*** The records Section Begins ***
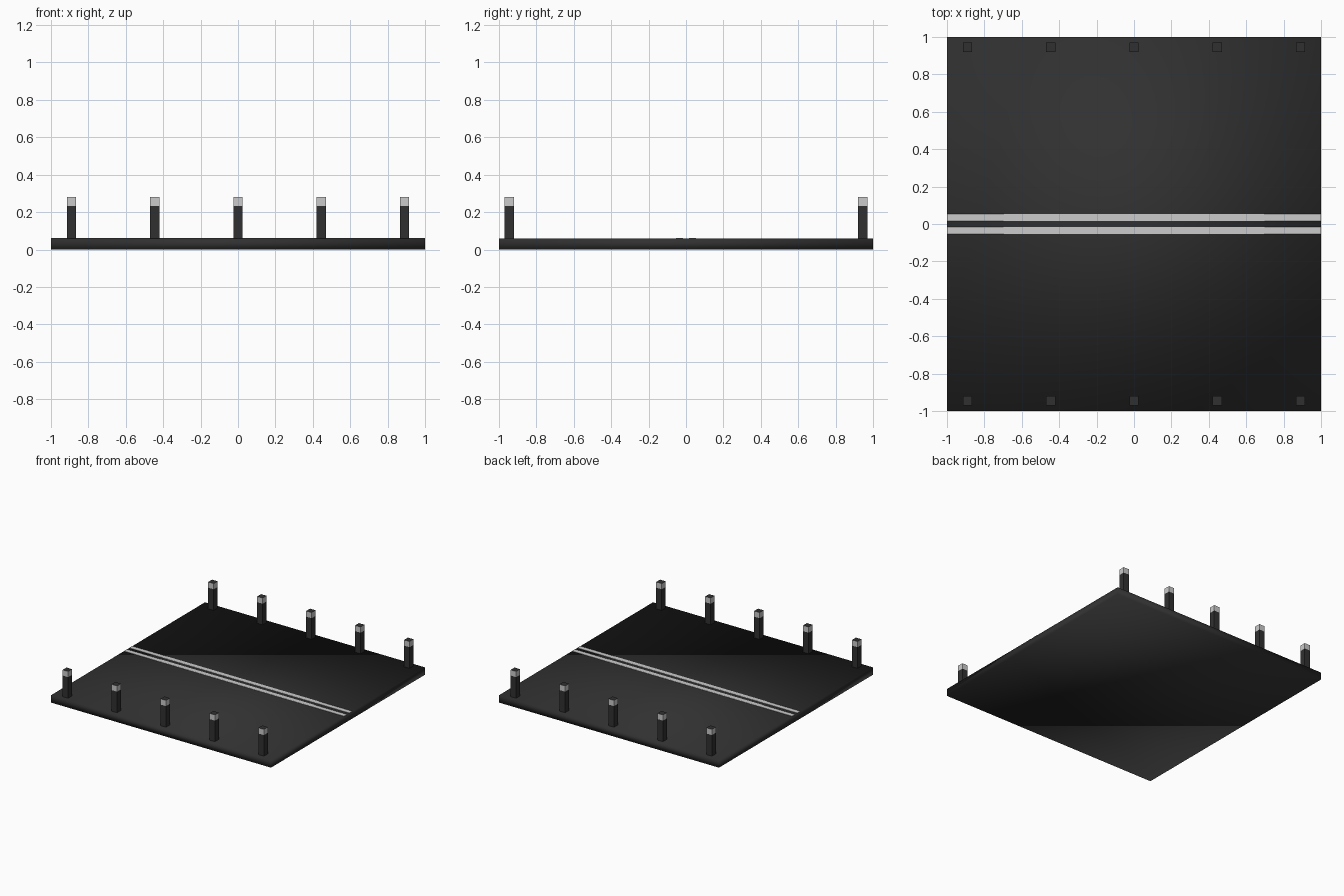
import bpy, bmesh
from mathutils import Vector

if "Cube" in bpy.data.objects:
    bpy.data.objects.remove(bpy.data.objects["Cube"])


def material(name, v):
    m = bpy.data.materials.new(name)
    m.diffuse_color = (v, v, v, 1)
    m.use_nodes = True
    m.node_tree.nodes["Principled BSDF"].inputs["Base Color"].default_value = m.diffuse_color
    return m


asphalt = material("asphalt", 0.03)
white = material("white_paint", 0.65)


def box(name, lo, hi, mat, smooth=False):
    lo, hi = Vector(lo), Vector(hi)
    bm = bmesh.new()
    bmesh.ops.create_cube(bm, size=1)
    for v in bm.verts:
        v.co = (lo + hi) / 2 + v.co * (hi - lo)
    return finish(name, bm, [mat], smooth)


def finish(name, bm, mats, smooth):
    for f in bm.faces:
        f.smooth = smooth
    mesh = bpy.data.meshes.new(name)
    bm.to_mesh(mesh)
    bm.free()
    for m in mats:
        mesh.materials.append(m)
    ob = bpy.data.objects.new(name, mesh)
    bpy.context.collection.objects.link(ob)
    return ob


def post(name, x, y):
    # square post, with a white band cut into the sides just under the dark top
    r, z0, band, z1 = 0.025, 0.06, 0.233, 0.28
    bm = bmesh.new()
    rings = [[bm.verts.new((x + sx * r, y + sy * r, z))
              for sx, sy in ((-1, -1), (1, -1), (1, 1), (-1, 1))]
             for z in (z0, band, z1)]
    for level in range(2):
        for i in range(4):
            j = (i + 1) % 4
            f = bm.faces.new((rings[level][i], rings[level][j],
                              rings[level + 1][j], rings[level + 1][i]))
            f.material_index = level
    bm.faces.new(rings[2])
    bm.faces.new(rings[0][::-1])
    finish(name, bm, [asphalt, white], False)


# road slab
box("road_slab", (-1, -1, 0), (1, 1, 0.06), asphalt, smooth=True)

# double centre line
for side, a, b in (("front", -0.053, -0.016), ("back", 0.016, 0.053)):
    box(f"centre_line_{side}", (-1, a, 0.058), (1, b, 0.062), white)

# roadside marker posts
for side, y in (("front", -0.945), ("back", 0.945)):
    for i in range(5):
        post(f"marker_post_{side}_{i + 1}", (i - 2) * 0.445, y)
*** The records Section Ends ***
Work instruction -
Pictures are to be left out. Otherwise, copy the material above exactly.

Output for this exercise -
import bpy, bmesh
from mathutils import Vector

if "Cube" in bpy.data.objects:
    bpy.data.objects.remove(bpy.data.objects["Cube"])


def material(name, v):
    m = bpy.data.materials.new(name)
    m.diffuse_color = (v, v, v, 1)
    m.use_nodes = True
    m.node_tree.nodes["Principled BSDF"].inputs["Base Color"].default_value = m.diffuse_color
    return m


asphalt = material("asphalt", 0.03)
white = material("white_paint", 0.65)


def box(name, lo, hi, mat, smooth=False):
    lo, hi = Vector(lo), Vector(hi)
    bm = bmesh.new()
    bmesh.ops.create_cube(bm, size=1)
    for v in bm.verts:
        v.co = (lo + hi) / 2 + v.co * (hi - lo)
    return finish(name, bm, [mat], smooth)


def finish(name, bm, mats, smooth):
    for f in bm.faces:
        f.smooth = smooth
    mesh = bpy.data.meshes.new(name)
    bm.to_mesh(mesh)
    bm.free()
    for m in mats:
        mesh.materials.append(m)
    ob = bpy.data.objects.new(name, mesh)
    bpy.context.collection.objects.link(ob)
    return ob


def post(name, x, y):
    # square post, with a white band cut into the sides just under the dark top
    r, z0, band, z1 = 0.025, 0.06, 0.233, 0.28
    bm = bmesh.new()
    rings = [[bm.verts.new((x + sx * r, y + sy * r, z))
              for sx, sy in ((-1, -1), (1, -1), (1, 1), (-1, 1))]
             for z in (z0, band, z1)]
    for level in range(2):
        for i in range(4):
            j = (i + 1) % 4
            f = bm.faces.new((rings[level][i], rings[level][j],
                              rings[level + 1][j], rings[level + 1][i]))
            f.material_index = level
    bm.faces.new(rings[2])
    bm.faces.new(rings[0][::-1])
    finish(name, bm, [asphalt, white], False)


# road slab
box("road_slab", (-1, -1, 0), (1, 1, 0.06), asphalt, smooth=True)

# double centre line
for side, a, b in (("front", -0.053, -0.016), ("back", 0.016, 0.053)):
    box(f"centre_line_{side}", (-1, a, 0.058), (1, b, 0.062), white)

# roadside marker posts
for side, y in (("front", -0.945), ("back", 0.945)):
    for i in range(5):
        post(f"marker_post_{side}_{i + 1}", (i - 2) * 0.445, y)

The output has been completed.